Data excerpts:
-- Opening Marker --

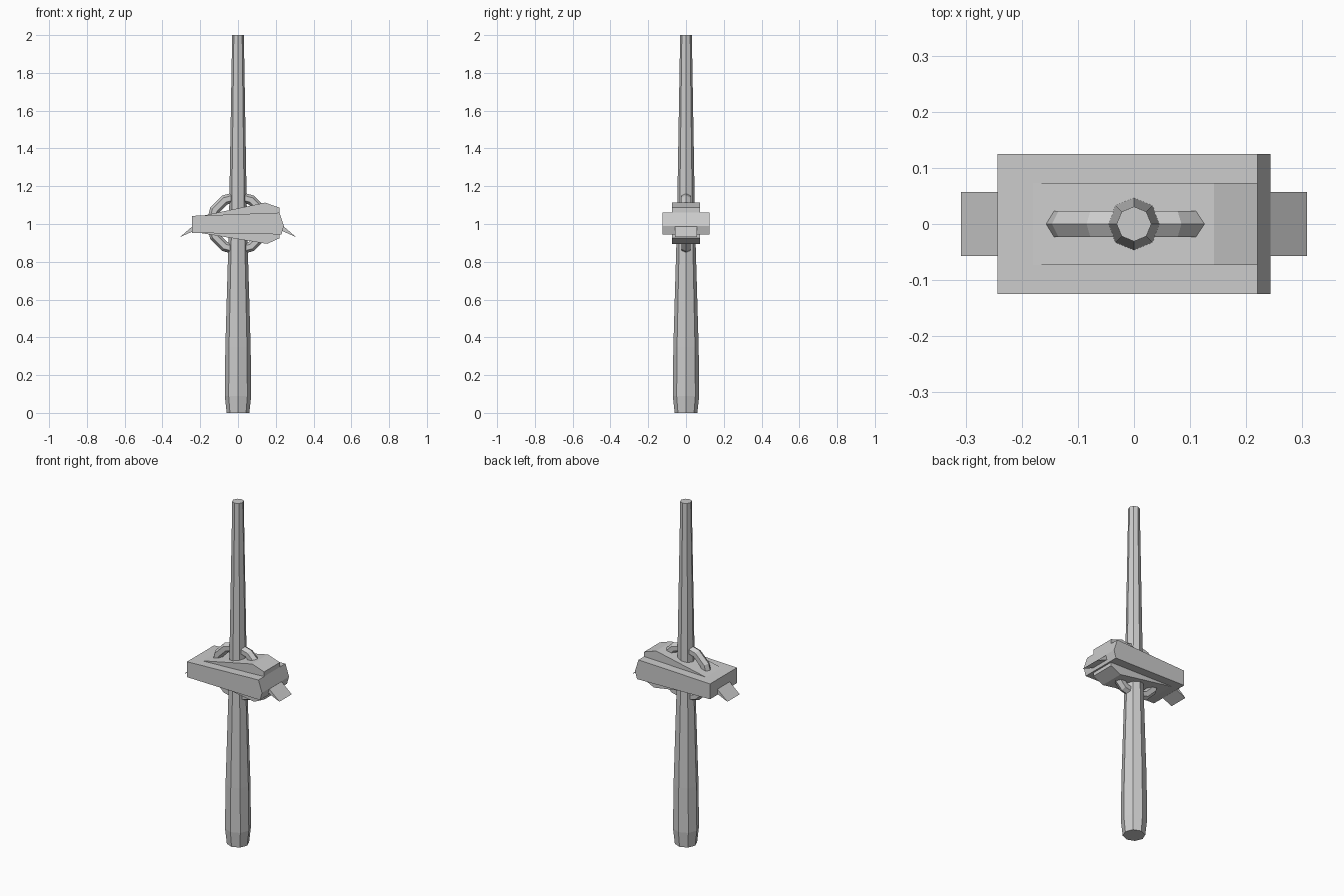
import bpy, bmesh, math
from mathutils import Vector

if "Cube" in bpy.data.objects:
    bpy.data.objects.remove(bpy.data.objects["Cube"])


def finish(name, bm):
    bmesh.ops.recalc_face_normals(bm, faces=bm.faces)
    mesh = bpy.data.meshes.new(name)
    bm.to_mesh(mesh)
    bm.free()
    obj = bpy.data.objects.new(name, mesh)
    bpy.context.collection.objects.link(obj)
    return obj


def prism(name, profile, half_width):
    """Extrude an x-z profile symmetrically along y."""
    bm = bmesh.new()
    face = bm.faces.new([bm.verts.new((x, -half_width, z)) for x, z in profile])
    ext = bmesh.ops.extrude_face_region(bm, geom=[face])
    verts = [g for g in ext["geom"] if isinstance(g, bmesh.types.BMVert)]
    bmesh.ops.translate(bm, verts=verts, vec=(0, 2 * half_width, 0))
    return finish(name, bm)


def loft(name, rings, closed=False):
    """Skin a list of equal-length point rings."""
    bm = bmesh.new()
    vs = [[bm.verts.new(p) for p in ring] for ring in rings]
    n = len(vs[0])
    pairs = list(zip(vs, vs[1:]))
    if closed:
        pairs.append((vs[-1], vs[0]))
    for a, b in pairs:
        for i in range(n):
            j = (i + 1) % n
            bm.faces.new((a[i], a[j], b[j], b[i]))
    if not closed:
        bm.faces.new(vs[0])
        bm.faces.new(vs[-1])
    return finish(name, bm)


# Tapered octagonal handle
handle = [(0.0, 0.06), (0.09, 0.07), (0.35, 0.067), (1.0, 0.048), (2.0, 0.031)]
loft("handle", [[(r * math.cos(i * math.pi / 4), r * math.sin(i * math.pi / 4), z)
                 for i in range(8)] for z, r in handle])

# Wide outer head block
prism("head_block", [(-0.243, 0.953), (-0.243, 1.043), (0.22, 1.06),
                     (0.243, 0.99), (0.23, 0.945)], 0.125)

# Narrow wedge running through the head, flaring to the right
prism("head_wedge", [(-0.215, 0.955), (-0.215, 1.038), (0.143, 1.113), (0.22, 1.087),
                     (0.22, 0.925), (0.155, 0.895)], 0.073)

# Downturned claws on both ends
for side, name in ((-1, "left_claw"), (1, "right_claw")):
    prism(name, [(side * x, z) for x, z in
                 ((0.20, 1.0), (0.235, 0.993), (0.308, 0.93), (0.23, 0.965), (0.20, 0.965))],
          0.057)

# Faceted binding ring around the head
rings = []
for i in range(12):
    a = i * math.tau / 12
    out = Vector((math.cos(a), 0, math.sin(a)))
    rings.append([out * (0.142 + 0.027 * math.cos(b)) + Vector((0, 0.027 * math.sin(b), 1.004))
                  for b in (k * math.tau / 6 for k in range(6))])
loft("binding_ring", rings, closed=True)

-- Closing Marker --

An exact printout of the entries is wanted, covering the first line through the line holding "0.048), (2.0, 0.031)]", with pictures kept out of it.

import bpy, bmesh, math
from mathutils import Vector

if "Cube" in bpy.data.objects:
    bpy.data.objects.remove(bpy.data.objects["Cube"])


def finish(name, bm):
    bmesh.ops.recalc_face_normals(bm, faces=bm.faces)
    mesh = bpy.data.meshes.new(name)
    bm.to_mesh(mesh)
    bm.free()
    obj = bpy.data.objects.new(name, mesh)
    bpy.context.collection.objects.link(obj)
    return obj


def prism(name, profile, half_width):
    """Extrude an x-z profile symmetrically along y."""
    bm = bmesh.new()
    face = bm.faces.new([bm.verts.new((x, -half_width, z)) for x, z in profile])
    ext = bmesh.ops.extrude_face_region(bm, geom=[face])
    verts = [g for g in ext["geom"] if isinstance(g, bmesh.types.BMVert)]
    bmesh.ops.translate(bm, verts=verts, vec=(0, 2 * half_width, 0))
    return finish(name, bm)


def loft(name, rings, closed=False):
    """Skin a list of equal-length point rings."""
    bm = bmesh.new()
    vs = [[bm.verts.new(p) for p in ring] for ring in rings]
    n = len(vs[0])
    pairs = list(zip(vs, vs[1:]))
    if closed:
        pairs.append((vs[-1], vs[0]))
    for a, b in pairs:
        for i in range(n):
            j = (i + 1) % n
            bm.faces.new((a[i], a[j], b[j], b[i]))
    if not closed:
        bm.faces.new(vs[0])
        bm.faces.new(vs[-1])
    return finish(name, bm)


# Tapered octagonal handle
handle = [(0.0, 0.06), (0.09, 0.07), (0.35, 0.067), (1.0, 0.048), (2.0, 0.031)]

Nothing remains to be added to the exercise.